Noel, if it fits the gap
in that dress which your own hands have just taken from your wife's wardrobe.
Now and then came a gap
in the lightning, and the night swallowed them up.
I’ve known the time, lad, when the wild turkeys wasn’t over-scarce in the country; though you must go into the Virginia gaps
if you want them now.
All breathed heavily, leaning forward, in the long gaps
of the conversation.
boiled meat), weak voices replied, and when he called the muster of the village name by name, very distinctly, there were no gaps
She had come with him one day to see how his "apartment-house" was rising; he had helped her over gaps
and explained to her plans, and while they were there had happened to have, before her, a brief but lively discussion with the man in charge, the representative of the building firm that had undertaken his work.
I found afterwards that he was the chauffeur, who filled the gaps
left by a succession of fugitive butlers.
By successive stages, and to slowly gathering groups of the company, it became apparent that the most extraordinary of all gaps
had appeared in the party; the guests could find no trace of their host anywhere.
Outside it were poverty and vulgarity for ever trying to enter, just as the London fog tries to enter the pine-woods pouring through the gaps
in the northern hills.
Though Harmon Gow developed the tale as far as his mental and moral reach permitted there were perceptible gaps
between his facts, and I had the sense that the deeper meaning of the story was in the gaps

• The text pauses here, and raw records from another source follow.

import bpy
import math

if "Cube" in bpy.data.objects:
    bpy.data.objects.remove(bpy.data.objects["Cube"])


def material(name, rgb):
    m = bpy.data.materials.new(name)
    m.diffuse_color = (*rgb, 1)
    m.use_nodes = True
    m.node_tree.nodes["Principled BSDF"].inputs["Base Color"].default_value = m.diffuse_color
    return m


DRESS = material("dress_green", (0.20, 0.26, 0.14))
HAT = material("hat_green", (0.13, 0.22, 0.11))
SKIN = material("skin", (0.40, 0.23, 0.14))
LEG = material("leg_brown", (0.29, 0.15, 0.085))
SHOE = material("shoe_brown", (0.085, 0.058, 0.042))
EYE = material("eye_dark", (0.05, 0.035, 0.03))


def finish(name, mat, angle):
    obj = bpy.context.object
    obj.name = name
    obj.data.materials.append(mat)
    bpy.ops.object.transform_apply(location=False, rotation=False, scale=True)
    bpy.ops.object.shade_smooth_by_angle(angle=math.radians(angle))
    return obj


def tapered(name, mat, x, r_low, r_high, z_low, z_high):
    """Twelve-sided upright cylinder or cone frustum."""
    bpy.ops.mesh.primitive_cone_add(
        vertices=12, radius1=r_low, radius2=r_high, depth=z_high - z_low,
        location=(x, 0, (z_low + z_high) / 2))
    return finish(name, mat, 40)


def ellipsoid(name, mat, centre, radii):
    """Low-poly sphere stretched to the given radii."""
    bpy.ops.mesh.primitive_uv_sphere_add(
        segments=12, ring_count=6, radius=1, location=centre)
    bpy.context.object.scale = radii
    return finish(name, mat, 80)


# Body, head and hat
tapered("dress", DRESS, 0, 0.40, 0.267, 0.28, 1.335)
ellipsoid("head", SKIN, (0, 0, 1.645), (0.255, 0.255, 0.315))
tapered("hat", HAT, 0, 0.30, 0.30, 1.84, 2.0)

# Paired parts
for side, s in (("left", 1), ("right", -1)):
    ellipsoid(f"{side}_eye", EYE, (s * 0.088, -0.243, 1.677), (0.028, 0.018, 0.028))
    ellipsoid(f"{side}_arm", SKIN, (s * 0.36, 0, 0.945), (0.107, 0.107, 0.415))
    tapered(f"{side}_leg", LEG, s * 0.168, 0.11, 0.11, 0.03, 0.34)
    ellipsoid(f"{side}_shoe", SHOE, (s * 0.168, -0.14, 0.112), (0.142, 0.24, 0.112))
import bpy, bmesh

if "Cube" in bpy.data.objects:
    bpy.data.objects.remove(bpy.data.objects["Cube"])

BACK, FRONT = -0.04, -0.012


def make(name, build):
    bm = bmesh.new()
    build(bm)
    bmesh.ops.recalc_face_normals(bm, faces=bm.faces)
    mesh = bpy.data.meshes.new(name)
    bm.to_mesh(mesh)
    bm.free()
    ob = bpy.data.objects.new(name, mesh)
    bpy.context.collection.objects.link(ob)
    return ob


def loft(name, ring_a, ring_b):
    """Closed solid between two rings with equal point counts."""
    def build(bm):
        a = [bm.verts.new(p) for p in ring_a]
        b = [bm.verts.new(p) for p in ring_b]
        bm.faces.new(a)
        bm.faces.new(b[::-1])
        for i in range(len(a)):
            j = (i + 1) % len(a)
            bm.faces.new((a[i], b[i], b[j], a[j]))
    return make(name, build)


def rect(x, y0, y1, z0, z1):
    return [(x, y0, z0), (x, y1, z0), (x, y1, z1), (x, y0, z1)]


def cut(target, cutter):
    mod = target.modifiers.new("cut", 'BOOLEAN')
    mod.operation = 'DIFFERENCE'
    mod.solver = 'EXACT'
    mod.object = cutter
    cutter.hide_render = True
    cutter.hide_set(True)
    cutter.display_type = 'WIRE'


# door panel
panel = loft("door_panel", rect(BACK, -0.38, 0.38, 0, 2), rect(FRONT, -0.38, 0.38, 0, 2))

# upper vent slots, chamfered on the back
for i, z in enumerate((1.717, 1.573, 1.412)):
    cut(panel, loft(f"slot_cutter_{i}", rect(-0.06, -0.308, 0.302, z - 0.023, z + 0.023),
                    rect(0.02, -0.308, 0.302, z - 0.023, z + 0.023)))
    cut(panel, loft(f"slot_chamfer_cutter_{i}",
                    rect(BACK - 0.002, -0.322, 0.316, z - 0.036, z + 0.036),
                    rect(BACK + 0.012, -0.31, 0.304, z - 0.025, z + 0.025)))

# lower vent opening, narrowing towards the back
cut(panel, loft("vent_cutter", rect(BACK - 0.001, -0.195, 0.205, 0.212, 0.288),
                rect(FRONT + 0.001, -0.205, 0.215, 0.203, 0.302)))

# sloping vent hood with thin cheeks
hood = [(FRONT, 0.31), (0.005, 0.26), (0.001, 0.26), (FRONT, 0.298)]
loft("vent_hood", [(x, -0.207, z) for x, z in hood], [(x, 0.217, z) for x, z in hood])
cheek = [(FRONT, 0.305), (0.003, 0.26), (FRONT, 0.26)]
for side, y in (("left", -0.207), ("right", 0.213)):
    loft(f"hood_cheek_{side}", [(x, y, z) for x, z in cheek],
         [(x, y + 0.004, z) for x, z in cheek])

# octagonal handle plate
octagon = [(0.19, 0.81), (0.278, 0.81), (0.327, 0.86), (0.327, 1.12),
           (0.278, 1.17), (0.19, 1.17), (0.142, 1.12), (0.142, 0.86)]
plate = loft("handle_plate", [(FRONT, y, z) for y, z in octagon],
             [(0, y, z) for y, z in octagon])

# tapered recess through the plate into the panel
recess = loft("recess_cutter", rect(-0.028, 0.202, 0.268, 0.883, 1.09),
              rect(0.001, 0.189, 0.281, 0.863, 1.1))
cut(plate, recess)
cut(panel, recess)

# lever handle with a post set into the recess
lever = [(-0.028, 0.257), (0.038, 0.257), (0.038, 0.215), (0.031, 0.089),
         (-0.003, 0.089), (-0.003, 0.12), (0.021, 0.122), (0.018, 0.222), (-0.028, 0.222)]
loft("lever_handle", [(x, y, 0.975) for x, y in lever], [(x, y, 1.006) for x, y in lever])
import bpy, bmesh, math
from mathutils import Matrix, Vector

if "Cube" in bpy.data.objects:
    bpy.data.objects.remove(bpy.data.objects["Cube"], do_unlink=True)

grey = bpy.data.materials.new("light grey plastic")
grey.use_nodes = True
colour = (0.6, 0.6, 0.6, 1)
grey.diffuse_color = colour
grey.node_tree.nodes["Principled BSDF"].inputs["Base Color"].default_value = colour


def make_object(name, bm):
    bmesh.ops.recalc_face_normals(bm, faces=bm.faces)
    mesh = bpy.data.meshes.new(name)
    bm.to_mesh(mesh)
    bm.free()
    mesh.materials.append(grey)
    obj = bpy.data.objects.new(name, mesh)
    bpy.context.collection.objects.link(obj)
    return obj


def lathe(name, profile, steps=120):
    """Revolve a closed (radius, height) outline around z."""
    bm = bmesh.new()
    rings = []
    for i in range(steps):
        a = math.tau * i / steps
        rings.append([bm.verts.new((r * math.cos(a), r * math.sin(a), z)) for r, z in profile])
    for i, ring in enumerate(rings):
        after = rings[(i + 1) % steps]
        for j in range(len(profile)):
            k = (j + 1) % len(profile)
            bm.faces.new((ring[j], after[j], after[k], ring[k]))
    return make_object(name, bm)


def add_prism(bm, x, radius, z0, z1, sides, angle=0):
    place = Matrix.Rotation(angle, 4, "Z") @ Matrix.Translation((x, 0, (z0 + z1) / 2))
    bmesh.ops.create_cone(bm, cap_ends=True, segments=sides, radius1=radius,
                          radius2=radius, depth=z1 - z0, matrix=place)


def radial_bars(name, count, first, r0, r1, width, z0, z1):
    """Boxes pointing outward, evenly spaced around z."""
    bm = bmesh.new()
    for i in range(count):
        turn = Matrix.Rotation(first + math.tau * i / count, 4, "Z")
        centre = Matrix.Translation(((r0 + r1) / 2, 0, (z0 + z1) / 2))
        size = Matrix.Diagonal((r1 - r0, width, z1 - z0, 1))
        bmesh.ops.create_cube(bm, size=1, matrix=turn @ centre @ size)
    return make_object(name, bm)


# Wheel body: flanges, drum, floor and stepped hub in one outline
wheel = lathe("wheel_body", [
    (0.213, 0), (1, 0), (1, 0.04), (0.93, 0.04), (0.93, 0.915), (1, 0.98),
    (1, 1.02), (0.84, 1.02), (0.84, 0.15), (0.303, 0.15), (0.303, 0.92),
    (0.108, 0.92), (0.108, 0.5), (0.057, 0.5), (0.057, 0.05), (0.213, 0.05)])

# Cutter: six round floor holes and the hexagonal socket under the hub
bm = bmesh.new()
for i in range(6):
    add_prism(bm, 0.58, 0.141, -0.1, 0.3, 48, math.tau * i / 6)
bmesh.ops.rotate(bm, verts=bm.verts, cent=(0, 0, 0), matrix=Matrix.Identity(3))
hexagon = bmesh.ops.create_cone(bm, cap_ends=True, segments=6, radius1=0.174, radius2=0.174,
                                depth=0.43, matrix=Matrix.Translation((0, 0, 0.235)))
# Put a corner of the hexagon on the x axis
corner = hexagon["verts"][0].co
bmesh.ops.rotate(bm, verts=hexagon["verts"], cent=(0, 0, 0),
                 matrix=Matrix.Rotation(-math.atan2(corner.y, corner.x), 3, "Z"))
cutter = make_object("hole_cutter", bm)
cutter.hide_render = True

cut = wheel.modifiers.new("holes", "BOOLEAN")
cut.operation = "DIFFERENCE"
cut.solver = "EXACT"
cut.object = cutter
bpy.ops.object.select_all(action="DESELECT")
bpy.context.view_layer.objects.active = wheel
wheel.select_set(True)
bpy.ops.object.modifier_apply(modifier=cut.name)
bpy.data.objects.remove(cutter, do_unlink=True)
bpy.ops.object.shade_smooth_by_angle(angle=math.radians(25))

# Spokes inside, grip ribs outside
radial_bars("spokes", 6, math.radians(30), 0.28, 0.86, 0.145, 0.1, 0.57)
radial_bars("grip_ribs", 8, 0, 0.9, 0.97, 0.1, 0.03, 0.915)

Sillerton Jackson applied to the investigation of his friends' affairs the patience of a collector and the science of a naturalist; and his sister, Miss Sophy Jackson, who lived with him, and was entertained by all the people who could not secure her much-sought-after brother, brought home bits of minor gossip that filled out usefully the gaps
in his picture.
As on the ruined human wretch vermin parasites appear, so these ruined shelters have bred a crowd of foul existence that crawls in and out of gaps
in walls and boards; and coils itself to sleep, in maggot numbers, where the rain drips in; and comes and goes, fetching and carrying fever and sowing more evil in its every footprint than Lord Coodle, and Sir Thomas Doodle, and the Duke of Foodle, and all the fine gentlemen in office, down to Zoodle, shall set right in five hundred years--though born expressly to do it.